═════ DATASET CONTENT ═════

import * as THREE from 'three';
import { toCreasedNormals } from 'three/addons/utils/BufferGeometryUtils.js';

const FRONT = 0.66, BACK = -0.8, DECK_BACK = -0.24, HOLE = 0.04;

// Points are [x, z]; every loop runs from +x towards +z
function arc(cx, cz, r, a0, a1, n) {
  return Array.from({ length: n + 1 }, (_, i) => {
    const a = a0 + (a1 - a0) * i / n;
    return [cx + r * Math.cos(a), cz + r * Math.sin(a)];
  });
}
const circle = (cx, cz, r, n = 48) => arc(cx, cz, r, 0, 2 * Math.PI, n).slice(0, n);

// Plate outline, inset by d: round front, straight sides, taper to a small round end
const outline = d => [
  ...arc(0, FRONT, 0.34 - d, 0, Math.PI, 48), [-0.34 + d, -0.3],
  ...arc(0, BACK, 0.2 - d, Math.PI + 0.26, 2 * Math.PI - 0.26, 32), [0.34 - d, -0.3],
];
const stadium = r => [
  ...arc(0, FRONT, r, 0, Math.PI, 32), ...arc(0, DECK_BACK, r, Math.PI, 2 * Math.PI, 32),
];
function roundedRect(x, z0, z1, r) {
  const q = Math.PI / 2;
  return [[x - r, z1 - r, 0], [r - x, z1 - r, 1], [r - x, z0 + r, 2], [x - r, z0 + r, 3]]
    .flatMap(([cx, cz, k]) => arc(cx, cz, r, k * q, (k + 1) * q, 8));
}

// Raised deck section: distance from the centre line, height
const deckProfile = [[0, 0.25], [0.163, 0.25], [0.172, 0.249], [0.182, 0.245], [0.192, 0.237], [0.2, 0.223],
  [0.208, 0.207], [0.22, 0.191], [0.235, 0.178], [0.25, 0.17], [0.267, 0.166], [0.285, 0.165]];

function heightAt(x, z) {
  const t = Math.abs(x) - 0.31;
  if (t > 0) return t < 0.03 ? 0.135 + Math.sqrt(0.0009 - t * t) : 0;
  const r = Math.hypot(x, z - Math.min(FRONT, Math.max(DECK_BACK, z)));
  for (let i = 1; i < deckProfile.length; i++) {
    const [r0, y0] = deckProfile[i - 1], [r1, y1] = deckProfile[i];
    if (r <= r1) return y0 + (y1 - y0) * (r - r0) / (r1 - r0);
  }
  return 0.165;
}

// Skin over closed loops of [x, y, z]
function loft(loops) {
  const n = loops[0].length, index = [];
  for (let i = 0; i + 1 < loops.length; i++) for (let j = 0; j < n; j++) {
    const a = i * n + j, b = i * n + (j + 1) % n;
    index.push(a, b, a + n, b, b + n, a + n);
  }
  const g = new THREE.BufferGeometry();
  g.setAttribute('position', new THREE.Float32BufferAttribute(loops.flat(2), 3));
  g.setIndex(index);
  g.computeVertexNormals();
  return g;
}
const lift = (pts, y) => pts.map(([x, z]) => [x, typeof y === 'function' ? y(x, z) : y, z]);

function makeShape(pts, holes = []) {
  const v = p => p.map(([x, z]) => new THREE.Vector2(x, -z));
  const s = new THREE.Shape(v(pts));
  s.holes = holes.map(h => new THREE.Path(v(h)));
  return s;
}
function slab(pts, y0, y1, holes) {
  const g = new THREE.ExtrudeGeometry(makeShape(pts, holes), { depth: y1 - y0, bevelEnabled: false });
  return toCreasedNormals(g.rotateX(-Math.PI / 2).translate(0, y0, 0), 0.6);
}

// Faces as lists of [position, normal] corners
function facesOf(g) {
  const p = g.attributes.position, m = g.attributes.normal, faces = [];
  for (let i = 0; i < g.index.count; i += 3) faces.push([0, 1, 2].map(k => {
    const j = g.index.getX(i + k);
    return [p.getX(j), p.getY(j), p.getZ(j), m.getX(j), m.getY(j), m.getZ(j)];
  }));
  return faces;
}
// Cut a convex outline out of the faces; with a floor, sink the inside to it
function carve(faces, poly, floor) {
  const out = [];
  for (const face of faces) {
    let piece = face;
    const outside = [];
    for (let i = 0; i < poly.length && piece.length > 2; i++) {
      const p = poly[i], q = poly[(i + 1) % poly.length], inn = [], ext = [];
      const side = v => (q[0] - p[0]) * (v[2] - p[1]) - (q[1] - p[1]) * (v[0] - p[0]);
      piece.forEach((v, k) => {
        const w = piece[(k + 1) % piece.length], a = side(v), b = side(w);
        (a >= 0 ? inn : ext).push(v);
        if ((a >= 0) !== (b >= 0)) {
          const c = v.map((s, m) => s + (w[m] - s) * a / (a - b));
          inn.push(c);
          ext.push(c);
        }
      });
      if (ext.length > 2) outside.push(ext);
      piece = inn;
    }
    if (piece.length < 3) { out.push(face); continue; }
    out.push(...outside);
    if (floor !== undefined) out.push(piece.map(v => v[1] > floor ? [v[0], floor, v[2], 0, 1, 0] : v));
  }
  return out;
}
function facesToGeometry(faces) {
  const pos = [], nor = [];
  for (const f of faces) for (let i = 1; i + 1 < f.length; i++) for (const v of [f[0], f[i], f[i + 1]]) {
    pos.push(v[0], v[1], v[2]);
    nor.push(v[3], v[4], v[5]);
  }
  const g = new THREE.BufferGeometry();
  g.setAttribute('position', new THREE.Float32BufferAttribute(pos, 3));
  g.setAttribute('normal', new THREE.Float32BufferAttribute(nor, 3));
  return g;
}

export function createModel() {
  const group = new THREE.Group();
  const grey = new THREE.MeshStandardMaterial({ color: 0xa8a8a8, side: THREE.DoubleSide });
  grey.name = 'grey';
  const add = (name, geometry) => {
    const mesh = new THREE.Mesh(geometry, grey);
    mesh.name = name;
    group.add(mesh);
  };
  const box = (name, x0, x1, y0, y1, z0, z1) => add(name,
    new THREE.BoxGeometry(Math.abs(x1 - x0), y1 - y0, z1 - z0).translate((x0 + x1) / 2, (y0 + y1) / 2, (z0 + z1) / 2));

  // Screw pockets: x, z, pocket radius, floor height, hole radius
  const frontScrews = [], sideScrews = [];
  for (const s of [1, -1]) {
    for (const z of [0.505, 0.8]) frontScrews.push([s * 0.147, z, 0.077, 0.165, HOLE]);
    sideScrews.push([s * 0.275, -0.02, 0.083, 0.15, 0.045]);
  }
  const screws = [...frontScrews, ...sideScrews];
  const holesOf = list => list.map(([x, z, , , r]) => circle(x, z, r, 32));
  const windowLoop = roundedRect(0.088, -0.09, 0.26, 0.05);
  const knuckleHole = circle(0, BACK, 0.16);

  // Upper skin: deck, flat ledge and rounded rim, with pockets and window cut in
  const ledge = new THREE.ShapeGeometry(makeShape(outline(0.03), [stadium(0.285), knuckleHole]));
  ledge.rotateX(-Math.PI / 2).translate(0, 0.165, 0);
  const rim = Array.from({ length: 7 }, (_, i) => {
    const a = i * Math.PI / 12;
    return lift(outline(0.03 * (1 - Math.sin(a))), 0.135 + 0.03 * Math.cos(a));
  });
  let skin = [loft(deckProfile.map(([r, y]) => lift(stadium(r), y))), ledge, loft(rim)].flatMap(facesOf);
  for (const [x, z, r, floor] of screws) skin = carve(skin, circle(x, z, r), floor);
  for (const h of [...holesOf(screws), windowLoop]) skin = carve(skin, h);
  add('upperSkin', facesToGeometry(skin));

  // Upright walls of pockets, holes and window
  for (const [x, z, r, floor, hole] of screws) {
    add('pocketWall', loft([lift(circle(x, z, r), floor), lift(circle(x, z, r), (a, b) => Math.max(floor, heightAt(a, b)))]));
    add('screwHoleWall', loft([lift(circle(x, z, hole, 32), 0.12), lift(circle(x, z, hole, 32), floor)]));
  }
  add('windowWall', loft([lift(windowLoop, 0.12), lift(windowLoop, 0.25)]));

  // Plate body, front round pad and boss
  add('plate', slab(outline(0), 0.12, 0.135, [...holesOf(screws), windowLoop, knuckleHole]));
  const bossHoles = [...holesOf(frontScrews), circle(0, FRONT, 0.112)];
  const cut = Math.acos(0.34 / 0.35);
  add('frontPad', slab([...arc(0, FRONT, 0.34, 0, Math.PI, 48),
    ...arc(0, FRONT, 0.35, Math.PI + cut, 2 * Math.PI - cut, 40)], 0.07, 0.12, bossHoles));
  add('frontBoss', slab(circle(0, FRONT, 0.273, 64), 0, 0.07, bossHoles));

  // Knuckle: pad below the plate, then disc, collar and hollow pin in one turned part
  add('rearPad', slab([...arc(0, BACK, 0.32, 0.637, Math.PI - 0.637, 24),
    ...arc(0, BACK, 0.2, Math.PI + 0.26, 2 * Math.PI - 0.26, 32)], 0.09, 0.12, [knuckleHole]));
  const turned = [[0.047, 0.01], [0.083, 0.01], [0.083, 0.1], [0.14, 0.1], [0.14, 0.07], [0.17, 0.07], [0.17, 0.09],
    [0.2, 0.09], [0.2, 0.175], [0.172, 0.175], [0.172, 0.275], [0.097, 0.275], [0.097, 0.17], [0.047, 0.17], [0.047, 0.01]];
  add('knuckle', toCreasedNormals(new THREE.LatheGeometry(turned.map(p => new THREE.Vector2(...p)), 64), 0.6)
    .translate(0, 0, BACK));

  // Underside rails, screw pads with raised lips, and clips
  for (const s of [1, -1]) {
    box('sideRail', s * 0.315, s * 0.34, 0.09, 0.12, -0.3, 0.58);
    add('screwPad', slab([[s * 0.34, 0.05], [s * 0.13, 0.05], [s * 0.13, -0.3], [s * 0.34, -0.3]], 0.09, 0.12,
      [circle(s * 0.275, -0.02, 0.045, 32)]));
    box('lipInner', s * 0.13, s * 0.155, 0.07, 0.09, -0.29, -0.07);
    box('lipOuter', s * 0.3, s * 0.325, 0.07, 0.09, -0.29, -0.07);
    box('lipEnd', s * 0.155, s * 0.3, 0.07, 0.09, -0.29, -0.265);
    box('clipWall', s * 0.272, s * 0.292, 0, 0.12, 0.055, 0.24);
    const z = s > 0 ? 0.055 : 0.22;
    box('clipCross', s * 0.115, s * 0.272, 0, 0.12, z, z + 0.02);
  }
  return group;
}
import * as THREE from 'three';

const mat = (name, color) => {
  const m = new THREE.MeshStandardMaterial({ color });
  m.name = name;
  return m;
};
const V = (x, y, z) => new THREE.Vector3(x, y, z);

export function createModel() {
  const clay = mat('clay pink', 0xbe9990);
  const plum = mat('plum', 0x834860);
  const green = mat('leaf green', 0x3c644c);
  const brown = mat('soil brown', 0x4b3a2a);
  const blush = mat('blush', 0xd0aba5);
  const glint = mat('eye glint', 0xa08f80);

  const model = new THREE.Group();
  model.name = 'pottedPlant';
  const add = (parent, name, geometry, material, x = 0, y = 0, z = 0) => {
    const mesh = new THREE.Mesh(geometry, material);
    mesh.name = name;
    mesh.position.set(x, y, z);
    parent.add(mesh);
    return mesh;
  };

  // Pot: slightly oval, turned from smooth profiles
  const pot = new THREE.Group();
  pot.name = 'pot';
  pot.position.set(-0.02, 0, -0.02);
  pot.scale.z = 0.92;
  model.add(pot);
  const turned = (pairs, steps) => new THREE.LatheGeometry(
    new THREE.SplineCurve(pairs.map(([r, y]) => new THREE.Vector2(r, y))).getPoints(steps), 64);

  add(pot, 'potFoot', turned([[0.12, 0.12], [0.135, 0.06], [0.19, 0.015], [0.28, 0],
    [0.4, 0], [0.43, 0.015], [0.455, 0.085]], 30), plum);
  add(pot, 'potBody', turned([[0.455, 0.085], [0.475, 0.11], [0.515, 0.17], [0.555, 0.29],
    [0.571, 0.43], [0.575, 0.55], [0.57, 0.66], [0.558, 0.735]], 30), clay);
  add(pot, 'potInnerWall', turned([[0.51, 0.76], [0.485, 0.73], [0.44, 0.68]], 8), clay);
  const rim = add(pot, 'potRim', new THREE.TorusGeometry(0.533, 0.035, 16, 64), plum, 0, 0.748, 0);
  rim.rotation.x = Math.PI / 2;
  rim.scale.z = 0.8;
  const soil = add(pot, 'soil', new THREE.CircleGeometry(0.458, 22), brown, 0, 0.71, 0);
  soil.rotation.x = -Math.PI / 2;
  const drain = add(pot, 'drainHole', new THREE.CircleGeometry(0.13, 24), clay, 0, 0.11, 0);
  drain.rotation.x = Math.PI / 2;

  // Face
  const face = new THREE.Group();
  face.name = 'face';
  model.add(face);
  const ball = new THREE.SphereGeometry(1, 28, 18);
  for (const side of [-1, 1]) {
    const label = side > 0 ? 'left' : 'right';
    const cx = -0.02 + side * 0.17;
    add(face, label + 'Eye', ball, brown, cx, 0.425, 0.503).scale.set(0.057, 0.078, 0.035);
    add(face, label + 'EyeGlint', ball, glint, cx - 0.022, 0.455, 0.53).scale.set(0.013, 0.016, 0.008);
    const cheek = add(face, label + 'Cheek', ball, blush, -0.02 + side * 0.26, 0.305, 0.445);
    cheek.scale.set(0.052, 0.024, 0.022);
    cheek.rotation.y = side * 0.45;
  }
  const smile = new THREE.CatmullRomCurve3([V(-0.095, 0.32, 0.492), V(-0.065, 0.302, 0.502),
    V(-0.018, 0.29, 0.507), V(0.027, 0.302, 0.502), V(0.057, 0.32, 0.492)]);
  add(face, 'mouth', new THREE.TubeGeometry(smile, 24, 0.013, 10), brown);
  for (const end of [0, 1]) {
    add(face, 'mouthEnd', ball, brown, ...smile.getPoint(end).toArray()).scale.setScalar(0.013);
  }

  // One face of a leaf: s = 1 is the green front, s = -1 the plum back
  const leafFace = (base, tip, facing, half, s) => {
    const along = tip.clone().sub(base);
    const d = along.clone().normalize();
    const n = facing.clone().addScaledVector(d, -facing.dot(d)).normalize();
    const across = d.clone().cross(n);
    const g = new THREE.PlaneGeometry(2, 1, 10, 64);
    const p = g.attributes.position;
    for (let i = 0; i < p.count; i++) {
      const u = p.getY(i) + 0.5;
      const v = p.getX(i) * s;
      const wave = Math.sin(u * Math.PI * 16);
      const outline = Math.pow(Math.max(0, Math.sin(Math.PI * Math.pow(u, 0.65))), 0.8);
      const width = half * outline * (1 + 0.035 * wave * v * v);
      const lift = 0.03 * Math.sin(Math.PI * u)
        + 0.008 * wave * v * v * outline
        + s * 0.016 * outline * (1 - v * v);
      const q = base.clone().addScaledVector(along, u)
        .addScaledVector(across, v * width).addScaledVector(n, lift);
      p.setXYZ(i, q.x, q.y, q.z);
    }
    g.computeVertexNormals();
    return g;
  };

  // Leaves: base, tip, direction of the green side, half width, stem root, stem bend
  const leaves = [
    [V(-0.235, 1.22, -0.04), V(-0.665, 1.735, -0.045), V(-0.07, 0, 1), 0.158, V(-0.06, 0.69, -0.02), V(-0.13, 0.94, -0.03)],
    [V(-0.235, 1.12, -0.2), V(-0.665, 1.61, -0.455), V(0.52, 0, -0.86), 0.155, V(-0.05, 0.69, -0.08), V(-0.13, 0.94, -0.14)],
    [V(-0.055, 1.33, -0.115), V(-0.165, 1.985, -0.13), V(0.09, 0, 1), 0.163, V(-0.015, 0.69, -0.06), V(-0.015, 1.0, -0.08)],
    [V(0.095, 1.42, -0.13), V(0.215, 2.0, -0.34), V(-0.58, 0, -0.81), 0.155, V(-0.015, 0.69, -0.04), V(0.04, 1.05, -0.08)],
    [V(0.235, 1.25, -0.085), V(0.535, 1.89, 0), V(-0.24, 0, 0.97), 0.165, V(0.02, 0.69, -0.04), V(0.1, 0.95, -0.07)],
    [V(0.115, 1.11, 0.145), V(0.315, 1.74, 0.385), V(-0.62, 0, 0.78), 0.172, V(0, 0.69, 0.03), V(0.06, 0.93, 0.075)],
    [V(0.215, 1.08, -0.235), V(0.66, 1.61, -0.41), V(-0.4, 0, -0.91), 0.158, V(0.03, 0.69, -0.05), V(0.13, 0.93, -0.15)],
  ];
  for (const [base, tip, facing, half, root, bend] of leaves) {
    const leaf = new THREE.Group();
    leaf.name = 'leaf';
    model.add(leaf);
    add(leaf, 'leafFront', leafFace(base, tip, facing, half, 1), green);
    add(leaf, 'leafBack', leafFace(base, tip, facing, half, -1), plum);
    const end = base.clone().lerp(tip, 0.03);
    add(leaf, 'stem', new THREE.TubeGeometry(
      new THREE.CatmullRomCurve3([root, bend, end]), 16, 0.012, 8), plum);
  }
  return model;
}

═════

The lines above from the one with "new THREE.Float32BufferAttribute(loops.flat(2), 3));" through the one with "pos.push(v[0], v[1], v[2]);" are to be duplicated exactly, ends included, with nothing added.

## FINAL ANSWER
  g.setAttribute('position', new THREE.Float32BufferAttribute(loops.flat(2), 3));
  g.setIndex(index);
  g.computeVertexNormals();
  return g;
}
const lift = (pts, y) => pts.map(([x, z]) => [x, typeof y === 'function' ? y(x, z) : y, z]);

function makeShape(pts, holes = []) {
  const v = p => p.map(([x, z]) => new THREE.Vector2(x, -z));
  const s = new THREE.Shape(v(pts));
  s.holes = holes.map(h => new THREE.Path(v(h)));
  return s;
}
function slab(pts, y0, y1, holes) {
  const g = new THREE.ExtrudeGeometry(makeShape(pts, holes), { depth: y1 - y0, bevelEnabled: false });
  return toCreasedNormals(g.rotateX(-Math.PI / 2).translate(0, y0, 0), 0.6);
}

// Faces as lists of [position, normal] corners
function facesOf(g) {
  const p = g.attributes.position, m = g.attributes.normal, faces = [];
  for (let i = 0; i < g.index.count; i += 3) faces.push([0, 1, 2].map(k => {
    const j = g.index.getX(i + k);
    return [p.getX(j), p.getY(j), p.getZ(j), m.getX(j), m.getY(j), m.getZ(j)];
  }));
  return faces;
}
// Cut a convex outline out of the faces; with a floor, sink the inside to it
function carve(faces, poly, floor) {
  const out = [];
  for (const face of faces) {
    let piece = face;
    const outside = [];
    for (let i = 0; i < poly.length && piece.length > 2; i++) {
      const p = poly[i], q = poly[(i + 1) % poly.length], inn = [], ext = [];
      const side = v => (q[0] - p[0]) * (v[2] - p[1]) - (q[1] - p[1]) * (v[0] - p[0]);
      piece.forEach((v, k) => {
        const w = piece[(k + 1) % piece.length], a = side(v), b = side(w);
        (a >= 0 ? inn : ext).push(v);
        if ((a >= 0) !== (b >= 0)) {
          const c = v.map((s, m) => s + (w[m] - s) * a / (a - b));
          inn.push(c);
          ext.push(c);
        }
      });
      if (ext.length > 2) outside.push(ext);
      piece = inn;
    }
    if (piece.length < 3) { out.push(face); continue; }
    out.push(...outside);
    if (floor !== undefined) out.push(piece.map(v => v[1] > floor ? [v[0], floor, v[2], 0, 1, 0] : v));
  }
  return out;
}
function facesToGeometry(faces) {
  const pos = [], nor = [];
  for (const f of faces) for (let i = 1; i + 1 < f.length; i++) for (const v of [f[0], f[i], f[i + 1]]) {
    pos.push(v[0], v[1], v[2]);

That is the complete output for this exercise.